■ **WHAT YOU HAVE TO DO**:
When you copy the listing, skip the images and return each line verbatim.

■ **SOURCE MATERIAL**:
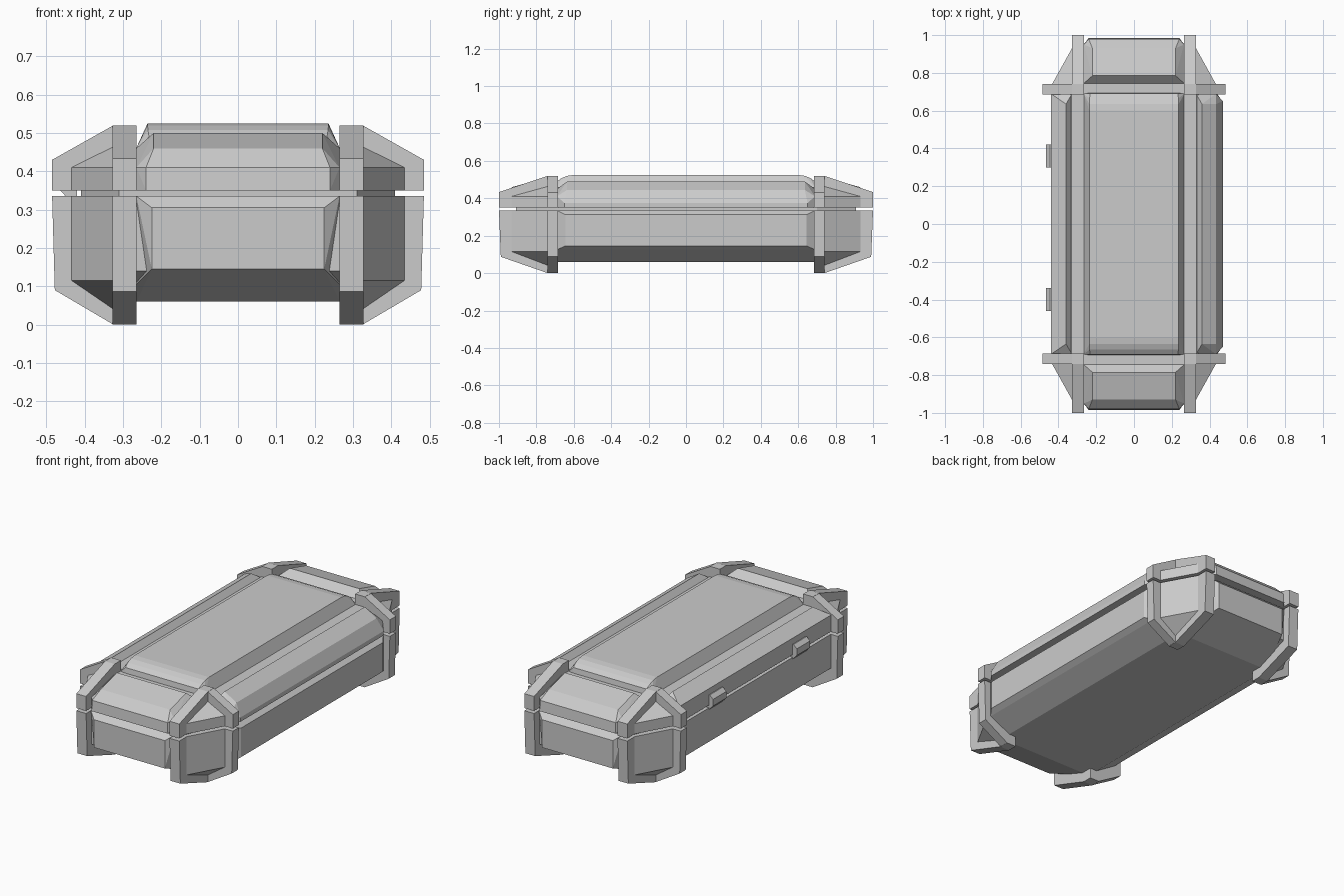
import bpy, bmesh
from math import radians

if "Cube" in bpy.data.objects:
    bpy.data.objects.remove(bpy.data.objects["Cube"])


def hull(name, pts):
    """Convex flat-faced solid around the given points."""
    bm = bmesh.new()
    vs = [bm.verts.new(p) for p in pts]
    res = bmesh.ops.convex_hull(bm, input=vs)
    junk = {v for v in res["geom_interior"] + res["geom_unused"]
            if isinstance(v, bmesh.types.BMVert) and v.is_valid}
    bmesh.ops.delete(bm, geom=list(junk), context='VERTS')
    bmesh.ops.dissolve_limit(bm, angle_limit=radians(1), verts=bm.verts[:], edges=bm.edges[:])
    bmesh.ops.recalc_face_normals(bm, faces=bm.faces[:])
    me = bpy.data.meshes.new(name)
    bm.to_mesh(me)
    bm.free()
    ob = bpy.data.objects.new(name, me)
    bpy.context.collection.objects.link(ob)
    return ob


def octagon(hx, hy, cx, cy, z):
    """Cut-corner rectangle ring."""
    return [(sx * x, sy * y, z) for x, y in ((hx, cy), (cx, hy))
            for sx in (1, -1) for sy in (1, -1)]


def tile(name, axis, side, prof):
    """Bevelled panel: prof rows are (outward distance, z, half length)."""
    pts = []
    for d, z, h in prof:
        for s in (-h, h):
            pts.append((side * d, s, z) if axis == 'x' else (s, side * d, z))
    return hull(name, pts)


# Core shells of the tub and lid, with the recessed seam between them
hull("tub_core", octagon(.30, .74, .27, .70, .06) + octagon(.435, .95, .30, .70, .14)
     + octagon(.435, .95, .30, .70, .335))
hull("seam_core", octagon(.41, .91, .31, .70, .30) + octagon(.41, .91, .31, .70, .38))
hull("lid_core", octagon(.435, .95, .30, .70, .35) + octagon(.425, .93, .30, .70, .38)
     + octagon(.33, .75, .27, .70, .46))

# Raised lid panel with rolled ends
hull("lid_panel", [(sx * x, sy * y, z) for sx in (1, -1) for sy in (1, -1)
     for x, y, z in ((.236, .60, .525), (.236, .635, .520), (.235, .665, .508),
                     (.232, .69, .49), (.268, .62, .455), (.268, .69, .455),
                     (.232, .695, .455))])

# End panels, front and back
for s, n in ((-1, "front"), (1, "back")):
    tile("tub_end_" + n, 'y', s, [(.70, .06, .265), (.75, .06, .265), (.87, .105, .265),
         (.985, .145, .225), (.985, .305, .225), (.955, .335, .265), (.70, .335, .265)])
    tile("lid_end_" + n, 'y', s, [(.745, .44, .265), (.745, .46, .265), (.785, .50, .22),
         (.93, .46, .22), (.98, .41, .24), (.985, .35, .24), (.95, .35, .265),
         (.95, .41, .265), (.75, .35, .265)])

# Long side panels: the right side bulges, the latch side is flush
tile("tub_side_right", 'x', 1, [(.25, .06, .69), (.31, .06, .69), (.44, .125, .69),
     (.47, .145, .645), (.47, .312, .645), (.44, .335, .69), (.25, .335, .69)])
tile("tub_side_left", 'x', -1, [(.25, .06, .69), (.31, .06, .69), (.44, .14, .69),
     (.44, .335, .69), (.25, .335, .69)])
tile("lid_side_right", 'x', 1, [(.328, .45, .69), (.36, .49, .635), (.435, .445, .635),
     (.47, .375, .65), (.47, .35, .65), (.435, .35, .69), (.435, .41, .69), (.328, .35, .69)])
tile("lid_side_left", 'x', -1, [(.328, .45, .69), (.36, .49, .635), (.44, .445, .69),
     (.44, .35, .69), (.328, .35, .69)])

# Corner guards: two crossing fins and a diagonal gusset, on tub and lid
lower_x = [(.265, 0), (.325, 0), (.478, .09), (.485, .335), (.265, .335)]
lower_y = [(.685, 0), (.74, 0), (.99, .087), (1.0, .335), (.685, .335)]
upper_x = [(.265, .35), (.485, .35), (.485, .43), (.325, .52), (.265, .52)]
upper_y = [(.685, .35), (1.0, .35), (1.0, .433), (.74, .52), (.685, .52)]
for sx in (1, -1):
    for sy in (1, -1):
        for n, px, py in (("tub", lower_x, lower_y), ("lid", upper_x, upper_y)):
            hull(n + "_fin_side", [(sx * x, sy * y, z) for x, z in px for y in (.685, .74)])
            hull(n + "_fin_end", [(sx * x, sy * y, z) for y, z in py for x in (.265, .327)])
        for n, za, zb, zc in (("tub", .335, .115, .035), ("lid", .35, .41, .468)):
            hull(n + "_gusset", [(sx * x, sy * y, z) for x, y in ((.32, .945), (.437, .735), (.32, .735))
                 for z in (za, zb)] + [(sx * .32, sy * .735, zc)])

# Latches over the seam on the left side
for y in (.36, -.40):
    hull("latch", [(x, y + d, z) for d in (-.06, .06) for x, z in
         ((-.42, .41), (-.445, .41), (-.466, .39), (-.466, .352), (-.44, .325), (-.42, .325))])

■ **OUTPUT OF THE TASK**:
import bpy, bmesh
from math import radians

if "Cube" in bpy.data.objects:
    bpy.data.objects.remove(bpy.data.objects["Cube"])


def hull(name, pts):
    """Convex flat-faced solid around the given points."""
    bm = bmesh.new()
    vs = [bm.verts.new(p) for p in pts]
    res = bmesh.ops.convex_hull(bm, input=vs)
    junk = {v for v in res["geom_interior"] + res["geom_unused"]
            if isinstance(v, bmesh.types.BMVert) and v.is_valid}
    bmesh.ops.delete(bm, geom=list(junk), context='VERTS')
    bmesh.ops.dissolve_limit(bm, angle_limit=radians(1), verts=bm.verts[:], edges=bm.edges[:])
    bmesh.ops.recalc_face_normals(bm, faces=bm.faces[:])
    me = bpy.data.meshes.new(name)
    bm.to_mesh(me)
    bm.free()
    ob = bpy.data.objects.new(name, me)
    bpy.context.collection.objects.link(ob)
    return ob


def octagon(hx, hy, cx, cy, z):
    """Cut-corner rectangle ring."""
    return [(sx * x, sy * y, z) for x, y in ((hx, cy), (cx, hy))
            for sx in (1, -1) for sy in (1, -1)]


def tile(name, axis, side, prof):
    """Bevelled panel: prof rows are (outward distance, z, half length)."""
    pts = []
    for d, z, h in prof:
        for s in (-h, h):
            pts.append((side * d, s, z) if axis == 'x' else (s, side * d, z))
    return hull(name, pts)


# Core shells of the tub and lid, with the recessed seam between them
hull("tub_core", octagon(.30, .74, .27, .70, .06) + octagon(.435, .95, .30, .70, .14)
     + octagon(.435, .95, .30, .70, .335))
hull("seam_core", octagon(.41, .91, .31, .70, .30) + octagon(.41, .91, .31, .70, .38))
hull("lid_core", octagon(.435, .95, .30, .70, .35) + octagon(.425, .93, .30, .70, .38)
     + octagon(.33, .75, .27, .70, .46))

# Raised lid panel with rolled ends
hull("lid_panel", [(sx * x, sy * y, z) for sx in (1, -1) for sy in (1, -1)
     for x, y, z in ((.236, .60, .525), (.236, .635, .520), (.235, .665, .508),
                     (.232, .69, .49), (.268, .62, .455), (.268, .69, .455),
                     (.232, .695, .455))])

# End panels, front and back
for s, n in ((-1, "front"), (1, "back")):
    tile("tub_end_" + n, 'y', s, [(.70, .06, .265), (.75, .06, .265), (.87, .105, .265),
         (.985, .145, .225), (.985, .305, .225), (.955, .335, .265), (.70, .335, .265)])
    tile("lid_end_" + n, 'y', s, [(.745, .44, .265), (.745, .46, .265), (.785, .50, .22),
         (.93, .46, .22), (.98, .41, .24), (.985, .35, .24), (.95, .35, .265),
         (.95, .41, .265), (.75, .35, .265)])

# Long side panels: the right side bulges, the latch side is flush
tile("tub_side_right", 'x', 1, [(.25, .06, .69), (.31, .06, .69), (.44, .125, .69),
     (.47, .145, .645), (.47, .312, .645), (.44, .335, .69), (.25, .335, .69)])
tile("tub_side_left", 'x', -1, [(.25, .06, .69), (.31, .06, .69), (.44, .14, .69),
     (.44, .335, .69), (.25, .335, .69)])
tile("lid_side_right", 'x', 1, [(.328, .45, .69), (.36, .49, .635), (.435, .445, .635),
     (.47, .375, .65), (.47, .35, .65), (.435, .35, .69), (.435, .41, .69), (.328, .35, .69)])
tile("lid_side_left", 'x', -1, [(.328, .45, .69), (.36, .49, .635), (.44, .445, .69),
     (.44, .35, .69), (.328, .35, .69)])

# Corner guards: two crossing fins and a diagonal gusset, on tub and lid
lower_x = [(.265, 0), (.325, 0), (.478, .09), (.485, .335), (.265, .335)]
lower_y = [(.685, 0), (.74, 0), (.99, .087), (1.0, .335), (.685, .335)]
upper_x = [(.265, .35), (.485, .35), (.485, .43), (.325, .52), (.265, .52)]
upper_y = [(.685, .35), (1.0, .35), (1.0, .433), (.74, .52), (.685, .52)]
for sx in (1, -1):
    for sy in (1, -1):
        for n, px, py in (("tub", lower_x, lower_y), ("lid", upper_x, upper_y)):
            hull(n + "_fin_side", [(sx * x, sy * y, z) for x, z in px for y in (.685, .74)])
            hull(n + "_fin_end", [(sx * x, sy * y, z) for y, z in py for x in (.265, .327)])
        for n, za, zb, zc in (("tub", .335, .115, .035), ("lid", .35, .41, .468)):
            hull(n + "_gusset", [(sx * x, sy * y, z) for x, y in ((.32, .945), (.437, .735), (.32, .735))
                 for z in (za, zb)] + [(sx * .32, sy * .735, zc)])

# Latches over the seam on the left side
for y in (.36, -.40):
    hull("latch", [(x, y + d, z) for d in (-.06, .06) for x, z in
         ((-.42, .41), (-.445, .41), (-.466, .39), (-.466, .352), (-.44, .325), (-.42, .325))])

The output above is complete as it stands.